Jan. 27 marks the remembrance of the Holocaust, with world leaders reiterating their commitment to the words, "never again" even as scholars and survivors raise concerns about the growing prominence of antisemitism.
"First robbed of their names, then of their lives: No cemeteries, no headstones, no traces remain," U.N. Secretary-General Antonio Guterres said at a ceremony commemorating a new Holocaust memorial Thursday. "The 6 million Jewish children, men and women are lost forever, but their memory and their names shall never be forgotten.

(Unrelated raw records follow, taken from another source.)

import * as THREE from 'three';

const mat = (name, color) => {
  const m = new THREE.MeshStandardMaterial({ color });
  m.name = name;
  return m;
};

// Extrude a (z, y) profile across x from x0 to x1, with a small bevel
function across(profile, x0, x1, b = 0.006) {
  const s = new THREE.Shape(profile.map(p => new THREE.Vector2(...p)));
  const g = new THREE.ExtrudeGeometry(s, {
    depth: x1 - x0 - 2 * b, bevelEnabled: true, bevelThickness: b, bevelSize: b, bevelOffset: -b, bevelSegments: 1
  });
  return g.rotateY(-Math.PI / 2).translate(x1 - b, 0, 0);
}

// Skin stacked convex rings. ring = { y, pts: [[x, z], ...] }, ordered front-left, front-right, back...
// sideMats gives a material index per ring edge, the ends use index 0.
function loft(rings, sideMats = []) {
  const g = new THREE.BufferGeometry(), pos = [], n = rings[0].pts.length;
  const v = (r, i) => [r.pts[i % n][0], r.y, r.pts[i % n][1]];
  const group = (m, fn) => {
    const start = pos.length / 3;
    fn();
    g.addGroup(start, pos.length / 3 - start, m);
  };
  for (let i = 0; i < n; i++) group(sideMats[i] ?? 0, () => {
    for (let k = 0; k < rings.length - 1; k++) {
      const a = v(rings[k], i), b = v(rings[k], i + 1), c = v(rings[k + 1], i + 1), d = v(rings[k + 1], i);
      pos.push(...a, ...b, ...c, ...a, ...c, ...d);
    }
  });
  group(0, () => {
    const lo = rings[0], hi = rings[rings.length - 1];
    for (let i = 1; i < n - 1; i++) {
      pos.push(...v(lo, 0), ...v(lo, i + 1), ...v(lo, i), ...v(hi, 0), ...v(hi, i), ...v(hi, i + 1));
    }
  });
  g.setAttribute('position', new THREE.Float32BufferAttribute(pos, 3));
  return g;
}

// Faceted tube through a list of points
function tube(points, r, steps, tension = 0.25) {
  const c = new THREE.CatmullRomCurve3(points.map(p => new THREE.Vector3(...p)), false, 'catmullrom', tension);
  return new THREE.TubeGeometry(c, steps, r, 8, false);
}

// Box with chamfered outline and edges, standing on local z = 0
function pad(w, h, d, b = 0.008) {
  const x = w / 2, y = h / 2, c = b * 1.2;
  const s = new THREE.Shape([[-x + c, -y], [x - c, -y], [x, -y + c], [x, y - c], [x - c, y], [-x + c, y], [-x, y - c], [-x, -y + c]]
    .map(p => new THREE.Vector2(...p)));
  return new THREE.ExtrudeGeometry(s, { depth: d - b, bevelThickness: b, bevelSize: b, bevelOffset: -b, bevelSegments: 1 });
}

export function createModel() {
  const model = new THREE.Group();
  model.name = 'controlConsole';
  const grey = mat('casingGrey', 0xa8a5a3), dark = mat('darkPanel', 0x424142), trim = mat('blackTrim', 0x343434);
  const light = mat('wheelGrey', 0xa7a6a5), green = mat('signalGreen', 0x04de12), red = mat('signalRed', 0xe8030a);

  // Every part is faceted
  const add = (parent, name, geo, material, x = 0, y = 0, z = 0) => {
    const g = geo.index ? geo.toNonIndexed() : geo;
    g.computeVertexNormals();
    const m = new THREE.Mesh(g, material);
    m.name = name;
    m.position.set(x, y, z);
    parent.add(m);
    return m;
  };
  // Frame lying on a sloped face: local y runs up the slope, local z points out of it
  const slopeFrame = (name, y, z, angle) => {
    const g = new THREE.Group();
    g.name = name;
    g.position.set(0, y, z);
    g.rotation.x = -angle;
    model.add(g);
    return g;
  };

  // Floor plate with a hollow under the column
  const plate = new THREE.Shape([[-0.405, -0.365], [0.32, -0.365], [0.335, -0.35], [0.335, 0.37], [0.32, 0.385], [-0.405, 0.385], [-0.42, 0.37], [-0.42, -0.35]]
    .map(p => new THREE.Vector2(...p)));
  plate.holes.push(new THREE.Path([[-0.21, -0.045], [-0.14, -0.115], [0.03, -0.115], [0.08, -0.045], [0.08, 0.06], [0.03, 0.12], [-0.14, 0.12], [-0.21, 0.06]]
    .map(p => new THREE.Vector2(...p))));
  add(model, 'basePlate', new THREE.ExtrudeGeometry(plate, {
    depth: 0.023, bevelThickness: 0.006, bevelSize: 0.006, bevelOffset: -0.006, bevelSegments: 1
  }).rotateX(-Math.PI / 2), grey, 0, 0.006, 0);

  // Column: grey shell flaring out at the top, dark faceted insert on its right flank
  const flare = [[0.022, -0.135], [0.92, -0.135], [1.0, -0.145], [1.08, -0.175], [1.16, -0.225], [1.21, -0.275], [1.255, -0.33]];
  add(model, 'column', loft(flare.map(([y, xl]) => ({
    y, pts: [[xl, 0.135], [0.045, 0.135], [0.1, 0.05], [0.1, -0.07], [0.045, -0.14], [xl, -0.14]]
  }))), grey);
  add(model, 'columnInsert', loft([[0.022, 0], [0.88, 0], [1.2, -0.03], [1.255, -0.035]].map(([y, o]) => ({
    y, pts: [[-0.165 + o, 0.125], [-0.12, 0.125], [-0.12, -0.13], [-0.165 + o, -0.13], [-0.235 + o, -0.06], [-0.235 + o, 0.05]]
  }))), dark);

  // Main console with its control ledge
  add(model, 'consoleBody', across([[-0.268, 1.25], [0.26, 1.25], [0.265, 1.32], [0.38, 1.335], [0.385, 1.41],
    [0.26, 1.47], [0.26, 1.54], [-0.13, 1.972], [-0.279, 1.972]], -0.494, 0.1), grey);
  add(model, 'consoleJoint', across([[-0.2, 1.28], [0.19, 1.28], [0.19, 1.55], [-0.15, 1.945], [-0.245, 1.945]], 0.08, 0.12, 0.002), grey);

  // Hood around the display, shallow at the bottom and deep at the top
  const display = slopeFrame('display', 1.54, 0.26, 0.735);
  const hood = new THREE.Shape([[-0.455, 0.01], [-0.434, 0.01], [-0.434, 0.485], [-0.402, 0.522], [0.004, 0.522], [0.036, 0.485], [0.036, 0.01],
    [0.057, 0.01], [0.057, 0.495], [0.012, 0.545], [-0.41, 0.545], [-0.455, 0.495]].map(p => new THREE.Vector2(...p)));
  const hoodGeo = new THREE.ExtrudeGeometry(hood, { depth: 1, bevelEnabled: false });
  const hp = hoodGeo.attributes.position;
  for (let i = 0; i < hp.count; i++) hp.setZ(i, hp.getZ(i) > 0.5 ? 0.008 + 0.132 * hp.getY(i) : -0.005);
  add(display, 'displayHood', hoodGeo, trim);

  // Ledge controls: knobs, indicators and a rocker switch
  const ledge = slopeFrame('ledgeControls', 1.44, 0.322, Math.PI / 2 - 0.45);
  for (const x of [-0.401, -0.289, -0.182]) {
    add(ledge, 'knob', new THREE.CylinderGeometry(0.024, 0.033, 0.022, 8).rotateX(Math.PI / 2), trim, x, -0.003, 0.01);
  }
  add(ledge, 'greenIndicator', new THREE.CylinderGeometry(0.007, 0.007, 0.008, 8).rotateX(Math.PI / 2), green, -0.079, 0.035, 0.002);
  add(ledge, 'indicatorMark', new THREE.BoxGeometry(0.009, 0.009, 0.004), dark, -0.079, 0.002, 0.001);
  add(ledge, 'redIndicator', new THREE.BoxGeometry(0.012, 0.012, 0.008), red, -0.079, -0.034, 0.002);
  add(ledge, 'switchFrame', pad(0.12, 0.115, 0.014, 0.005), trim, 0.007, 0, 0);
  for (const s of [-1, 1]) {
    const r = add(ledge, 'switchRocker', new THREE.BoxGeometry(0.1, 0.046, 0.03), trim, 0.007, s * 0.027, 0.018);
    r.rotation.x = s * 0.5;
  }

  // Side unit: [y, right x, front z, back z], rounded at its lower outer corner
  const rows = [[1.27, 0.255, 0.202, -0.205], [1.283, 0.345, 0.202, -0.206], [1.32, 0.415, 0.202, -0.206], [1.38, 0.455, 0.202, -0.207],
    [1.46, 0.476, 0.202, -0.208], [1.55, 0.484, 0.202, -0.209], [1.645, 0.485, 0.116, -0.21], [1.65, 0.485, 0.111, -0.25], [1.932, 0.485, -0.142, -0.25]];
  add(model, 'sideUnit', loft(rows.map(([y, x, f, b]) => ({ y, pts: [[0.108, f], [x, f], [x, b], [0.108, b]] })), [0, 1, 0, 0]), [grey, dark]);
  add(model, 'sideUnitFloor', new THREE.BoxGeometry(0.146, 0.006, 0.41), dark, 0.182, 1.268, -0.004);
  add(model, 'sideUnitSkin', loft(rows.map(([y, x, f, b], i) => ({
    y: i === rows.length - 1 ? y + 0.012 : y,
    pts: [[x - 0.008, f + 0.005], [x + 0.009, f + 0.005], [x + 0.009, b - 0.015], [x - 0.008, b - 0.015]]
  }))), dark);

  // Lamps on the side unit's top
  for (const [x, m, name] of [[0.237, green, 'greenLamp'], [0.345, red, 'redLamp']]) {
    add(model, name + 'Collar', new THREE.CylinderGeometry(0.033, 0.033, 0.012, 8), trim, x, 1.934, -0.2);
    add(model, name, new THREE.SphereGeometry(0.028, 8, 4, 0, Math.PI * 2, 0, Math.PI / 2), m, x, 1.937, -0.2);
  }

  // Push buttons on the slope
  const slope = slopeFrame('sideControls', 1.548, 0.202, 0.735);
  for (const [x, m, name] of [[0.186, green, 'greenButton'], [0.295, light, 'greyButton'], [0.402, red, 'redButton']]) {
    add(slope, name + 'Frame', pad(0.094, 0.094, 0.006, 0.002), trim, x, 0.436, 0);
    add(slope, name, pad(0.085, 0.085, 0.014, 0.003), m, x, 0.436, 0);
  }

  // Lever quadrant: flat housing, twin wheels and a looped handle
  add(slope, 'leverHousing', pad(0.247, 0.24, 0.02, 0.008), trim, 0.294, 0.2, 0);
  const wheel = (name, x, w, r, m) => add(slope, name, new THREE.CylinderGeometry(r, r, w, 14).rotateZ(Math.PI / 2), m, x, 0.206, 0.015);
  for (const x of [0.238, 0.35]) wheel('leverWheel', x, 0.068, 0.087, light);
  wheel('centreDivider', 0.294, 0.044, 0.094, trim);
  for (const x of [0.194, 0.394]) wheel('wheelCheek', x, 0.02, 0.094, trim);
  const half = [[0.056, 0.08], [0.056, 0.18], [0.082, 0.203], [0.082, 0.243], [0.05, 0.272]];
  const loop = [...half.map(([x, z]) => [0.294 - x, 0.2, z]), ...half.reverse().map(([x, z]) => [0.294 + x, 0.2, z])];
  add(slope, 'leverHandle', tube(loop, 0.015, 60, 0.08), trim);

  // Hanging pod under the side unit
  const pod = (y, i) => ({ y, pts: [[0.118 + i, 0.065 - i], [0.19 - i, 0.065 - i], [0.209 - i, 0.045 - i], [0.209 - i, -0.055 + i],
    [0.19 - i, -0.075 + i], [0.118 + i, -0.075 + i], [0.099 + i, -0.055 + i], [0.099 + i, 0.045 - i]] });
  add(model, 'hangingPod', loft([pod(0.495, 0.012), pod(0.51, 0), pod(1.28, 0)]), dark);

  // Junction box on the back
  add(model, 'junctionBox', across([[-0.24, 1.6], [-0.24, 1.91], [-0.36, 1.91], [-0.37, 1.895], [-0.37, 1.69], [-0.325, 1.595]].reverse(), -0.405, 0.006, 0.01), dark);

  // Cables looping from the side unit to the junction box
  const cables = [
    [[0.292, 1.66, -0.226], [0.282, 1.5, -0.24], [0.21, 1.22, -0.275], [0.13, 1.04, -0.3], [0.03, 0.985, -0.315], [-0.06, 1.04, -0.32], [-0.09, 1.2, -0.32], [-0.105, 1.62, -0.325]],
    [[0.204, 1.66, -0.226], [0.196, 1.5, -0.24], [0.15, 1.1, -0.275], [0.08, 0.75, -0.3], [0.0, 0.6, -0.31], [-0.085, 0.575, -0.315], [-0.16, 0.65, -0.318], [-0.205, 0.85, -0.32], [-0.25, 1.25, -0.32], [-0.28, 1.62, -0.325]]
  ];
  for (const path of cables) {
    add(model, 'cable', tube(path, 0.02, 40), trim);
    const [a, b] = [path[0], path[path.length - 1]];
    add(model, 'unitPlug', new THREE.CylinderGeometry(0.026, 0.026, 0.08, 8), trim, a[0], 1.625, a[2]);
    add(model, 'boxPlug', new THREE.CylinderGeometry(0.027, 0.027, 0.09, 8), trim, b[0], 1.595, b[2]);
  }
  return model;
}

In Auschwitz-Birkenau, Poland, survivors' families and leaders held a ceremony to mark the 78th anniversary of the liberation of the Nazi German death camp in the final months of World War II.
The United Nations marked the event by unveiling a new exhibition known as "The Book of Names of Holocaust Victims," a 26.45-foot-long installation that identifies the names of 4.8 million Holocaust victims (so far). The names are arranged alphabetically, along with the victims’ place of birth and – if known – place of death. The book includes blank pages at the end to symbolize the more than 1 million unidentified Jewish victims.
THEY RISKED THEIR LIVES FOR OTHERS: AUTHOR RICHARD HUROWITZ REMEMBERS UNSUNG HEROES OF THE HOLOCAUST
Dani Dayan, chairman of the Yad Vashem Holocaust memorial in Israel, said of the memorial that "We cannot revive even one of the millions that they murdered," referring to the Nazis and their campaign of eradication. "But we can – and do – restore the names and the stories of the victims."
Ukrainian President Volodymyr Zelenskyy visited Babi Yar on Friday as Ukraine honored the memory of millions of victims in the Holocaust.
"We know and remember that indifference kills along with hatred," Zelenskyy said. "Indifference and hatred are always capable of creating evil together only. That is why it is so important that everyone who values life should show determination when it comes to saving those whom hatred seeks to destroy."
However, while world leaders, including President Biden and Israeli Prime Minister Benjamin Netanyahu, vow "never again," statistics show the opposite.
SEN. CORY BOOKER INVOKES HOLOCAUST IN URGING BIDEN TO END TITLE 42
Israeli President Isaac Herzog spoke at the European Union Thursday, urging world leaders to stand vigilant against the "extremes of European and world politics, which proudly raise the ugly banner of antisemitism."
"Unfortunately, the picture is disturbing," Herzog said. "Deeply disturbing. Antisemitic discourse festers not only within dark regimes; but within the heartlands of the free, democratic West. Jew-hatred still exists. Antisemitism still exists. Holocaust denial still exists."
"You must read the warning signs, detect the symptoms of the pandemic of antisemitism, and fight it at all costs."
In December, President Biden announced the establishment of an inter-agency group led by Domestic Policy Council staff and National Security Council staff to increase and better coordinate U.S. government efforts to counter antisemitism, Islamophobia and related forms of bias and discrimination within the United States.
MY GRANDFATHER PLOTTED A DARING ESCAPE FROM AUSCHWITZ. HERE'S HOW HE CHEATED DEATH
"Sadly, we have seen over and over again that hate never goes away," Biden said in a statement released Thursday. "It only hides—waiting to reemerge whenever it is given just a little bit of oxygen, and today, across our country, we are seeing swastikas on cars, antisemitic banners on bridges, verbal and physical attacks against Jewish businesses and Jewish Americans – even Holocaust denialism."
"It's vile," he continued. "It goes against everything we value as Americans. And each of us must speak out against this poison. Together, we must affirm, over and over, that hate has no safe harbor in America."
Sharon Buenos, global director of Zikaron BaSalon – a Holocaust commemoration social initiative – told Fox News Digital, "we want not only to remember the atrocities of the Holocaust but to make sure our future will be better and safer."
"We encourage people to participate in the project and commemorate not only the Jewish victims but also remember that the Nazi German forces killed Roma and Sinti, Slavs, people with disabilities, LGBTQ+ individuals, and political dissidents."
In a statement released Friday, Netanyahu underscored the need to remember and guard against the crimes of the Holocaust, vowing that such an atrocity "will never, ever, happen again to our people."
On behalf of the State of Israel and the Jewish people, on behalf of the survivors and those who perished, I vow to you as Prime Minister of the one and only Jewish state, that we will remain vigilant, strong and never allow the Holocaust to happen again."